Anime fans across the world were stunned when the news that Kyoto Animation office was on fire due to an arson attack on July 18.
Kyoto Animation, often abbreviated as “KyoAni” is a Japanese animation studio that started in 1981, and is renowned for their good treatment of staff being salaried employees rather than freelance workers. This is fairly unusual in the animating world, but they have gone to prove that this works with excellent quality in every frame in their releases. This studio produced anime series and films including Miss Kobayashi’s Dragon Maid, Lucky Star, Nichijou and so many more beloved anime films and series.
Yoshiki who wishes to support the home animation company donated 10 million yen in support of the victims and survivors of the fire. See his statement below.
“I am in the United States. I learned about the Kyoto Animation fire on the local news. My heart aches. Japanese anime, and each one of those creators, is a treasure of the world. I hope they recover as soon as possible.”

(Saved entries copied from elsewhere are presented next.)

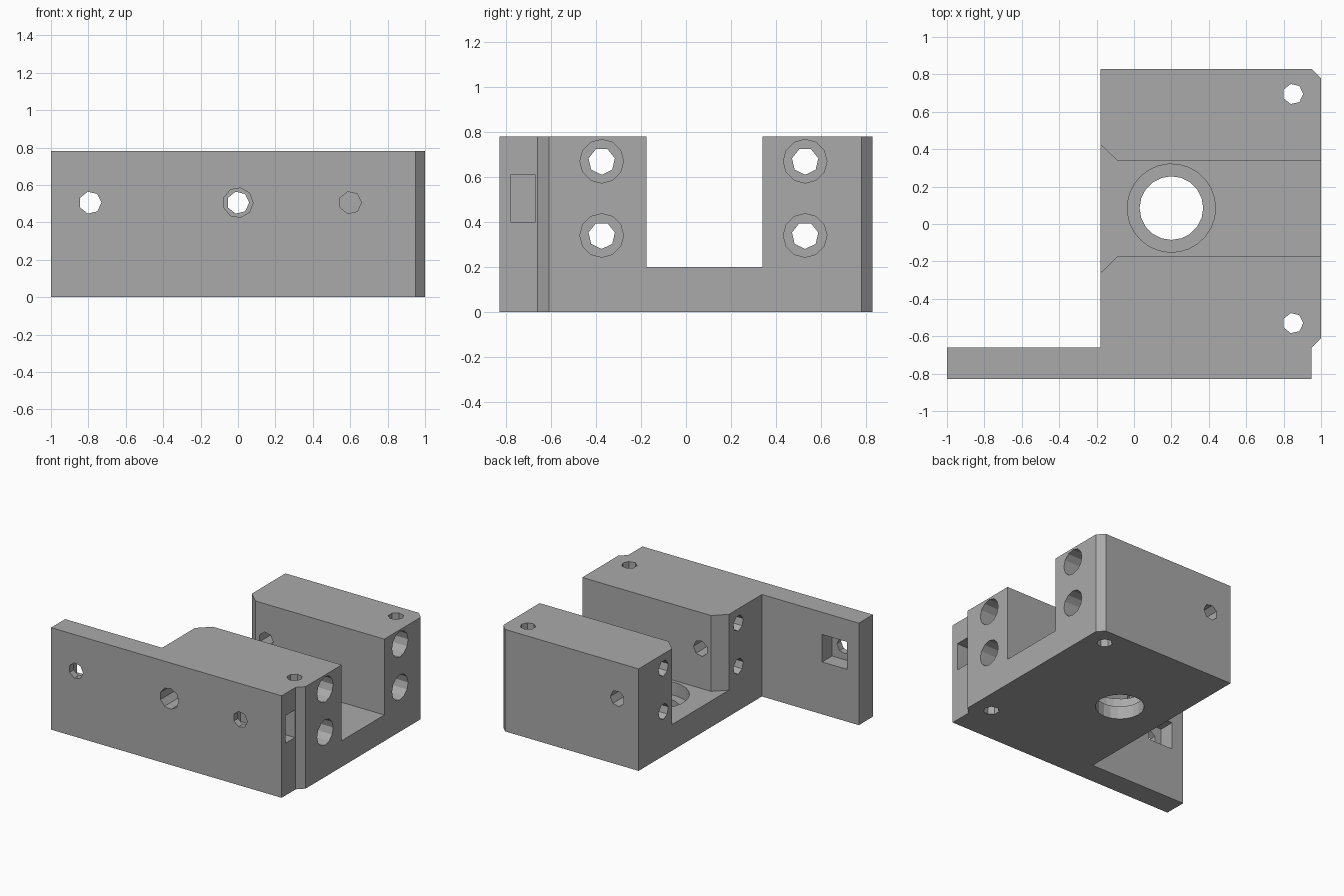
import bpy
import bmesh
from math import cos, sin, tau
from mathutils import Vector

cube = bpy.data.objects.get("Cube")
if cube:
    bpy.data.objects.remove(cube, do_unlink=True)

grey = bpy.data.materials.new("plain grey")
grey.use_nodes = True
colour = (0.40, 0.40, 0.40, 1)
grey.diffuse_color = colour
grey.node_tree.nodes["Principled BSDF"].inputs["Base Color"].default_value = colour

HEIGHT = 0.78
FRONT, BACK = -0.83, 0.83
SIDE = -0.18          # left edge of the block seen from the front
FLOOR = 0.2           # top of the base between the two blocks
cutters = []


def prism(name, ring, travel):
    """Extrude a flat ring of points along a vector."""
    bm = bmesh.new()
    face = bm.faces.new([bm.verts.new(p) for p in ring])
    moved = bmesh.ops.extrude_face_region(bm, geom=[face])["geom"]
    verts = [v for v in moved if isinstance(v, bmesh.types.BMVert)]
    bmesh.ops.translate(bm, verts=verts, vec=travel)
    bmesh.ops.recalc_face_normals(bm, faces=bm.faces)
    mesh = bpy.data.meshes.new(name)
    bm.to_mesh(mesh)
    bm.free()
    ob = bpy.data.objects.new(name, mesh)
    bpy.context.collection.objects.link(ob)
    return ob


def cut_prism(name, ring, travel):
    ob = prism(name, ring, travel)
    ob.hide_render = True
    cutters.append(ob)


def cut_box(name, low, high):
    x, y, z = low
    X, Y, Z = high
    cut_prism(name, [(x, y, z), (X, y, z), (X, Y, z), (x, Y, z)], (0, 0, Z - z))


def cut_hole(name, axis, start, length, radius, sides):
    """Drill along an axis; the first corner points to +x, or down for x holes."""
    u, v = {"x": ((0, 0, -1), (0, 1, 0)),
            "y": ((1, 0, 0), (0, 0, 1)),
            "z": ((1, 0, 0), (0, 1, 0))}[axis]
    ring = [Vector(start) + radius * (cos(tau * i / sides) * Vector(u)
            + sin(tau * i / sides) * Vector(v)) for i in range(sides)]
    travel = [length if a == axis else 0 for a in "xyz"]
    cut_prism(name, ring, travel)


# Bracket body: plan outline with the long front plate and bevelled corners
outline = [(-1, FRONT), (0.95, FRONT), (0.95, -0.66), (1, -0.61), (1, 0.78),
           (0.95, BACK), (SIDE, BACK), (SIDE, -0.66), (-1, -0.66)]
body = prism("bracket_body", [(x, y, 0) for x, y in outline], (0, 0, HEIGHT))
body.data.materials.append(grey)

# Channel between the blocks, flared at its open left end
flare = [(-0.28, -0.36), (-0.09, -0.175), (1.1, -0.175),
         (1.1, 0.34), (-0.09, 0.34), (-0.28, 0.52)]
cut_prism("channel_cutter", [(x, y, FLOOR) for x, y in flare], (0, 0, 1))

# Stepped round opening in the base
cut_hole("base_hole_cutter", "z", (0.2, 0.085, -0.1), 0.5, 0.17, 20)
cut_hole("base_recess_cutter", "z", (0.2, 0.085, 0.1), 0.3, 0.236, 27)

# Stepped screw holes running along x, and upright holes near the right side
for y, upright_y in ((-0.375, -0.53), (0.53, 0.695)):
    for z in (0.34, 0.67):
        cut_hole("side_screw_cutter", "x", (-0.4, y, z), 1.6, 0.06, 7)
        cut_hole("side_screw_head_cutter", "x", (0.4, y, z), 0.8, 0.097, 12)
    cut_hole("upright_hole_cutter", "z", (0.85, upright_y, -0.1), 1.1, 0.055, 7)

# Front holes: plate, stepped clamp hole through both blocks, blind hole
MID = 0.505
cut_hole("plate_hole_cutter", "y", (-0.79, -0.95, MID), 0.5, 0.06, 7)
cut_hole("clamp_hole_cutter", "y", (0, -0.95, MID), 2, 0.06, 7)
cut_hole("clamp_head_cutter", "y", (0, -0.95, MID), 0.42, 0.08, 9)
cut_hole("blind_hole_cutter", "y", (0.6, -0.95, MID), 0.42, 0.06, 7)

# Nut pocket behind the plate and nut slot open to the right side
cut_box("nut_pocket_cutter", (-0.9, -0.78, 0.4), (-0.69, -0.5, 0.61))
cut_box("nut_slot_cutter", (0.49, -0.78, 0.4), (1.1, -0.67, 0.61))

# Apply every cut, then drop the cutters
bpy.context.view_layer.objects.active = body
for ob in cutters:
    mod = body.modifiers.new(ob.name, "BOOLEAN")
    mod.operation = "DIFFERENCE"
    mod.solver = "EXACT"
    mod.object = ob
    bpy.ops.object.modifier_apply(modifier=mod.name)
    bpy.data.objects.remove(ob, do_unlink=True)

“I’m always doing tours around the world. No matter where I go, animation fans come to my concerts and support my global activities. I’m always grateful to them. And I always want to contribute to the development of Japan’s anime culture, which I consider one of the world’s treasures. I truly share the pain of those who lost their families. I really hope this will assist the bereaved, and also hope that the circle of support around them will expand.”
According to the organizers of Germany’s Animafic, the premiere for KyoAni’s Violet Evergarden Side-Story: Eternity and the Auto Memories Doll is still scheduled for an August 3 “at the express request of the studio.” The movie will be released as planned across Japan in September.
If you too want to make monetary contributions to KyoAni, they have now set up a bank account in which you can make direct donations to and have also provided details on their official website for how donations will be used to provide for the victim’s families, and the reconstruction of the KyoAni building.
We hope the staff and families of KyoAni recover soon, and we thank Yoshiki for his contribution in helping the animation community.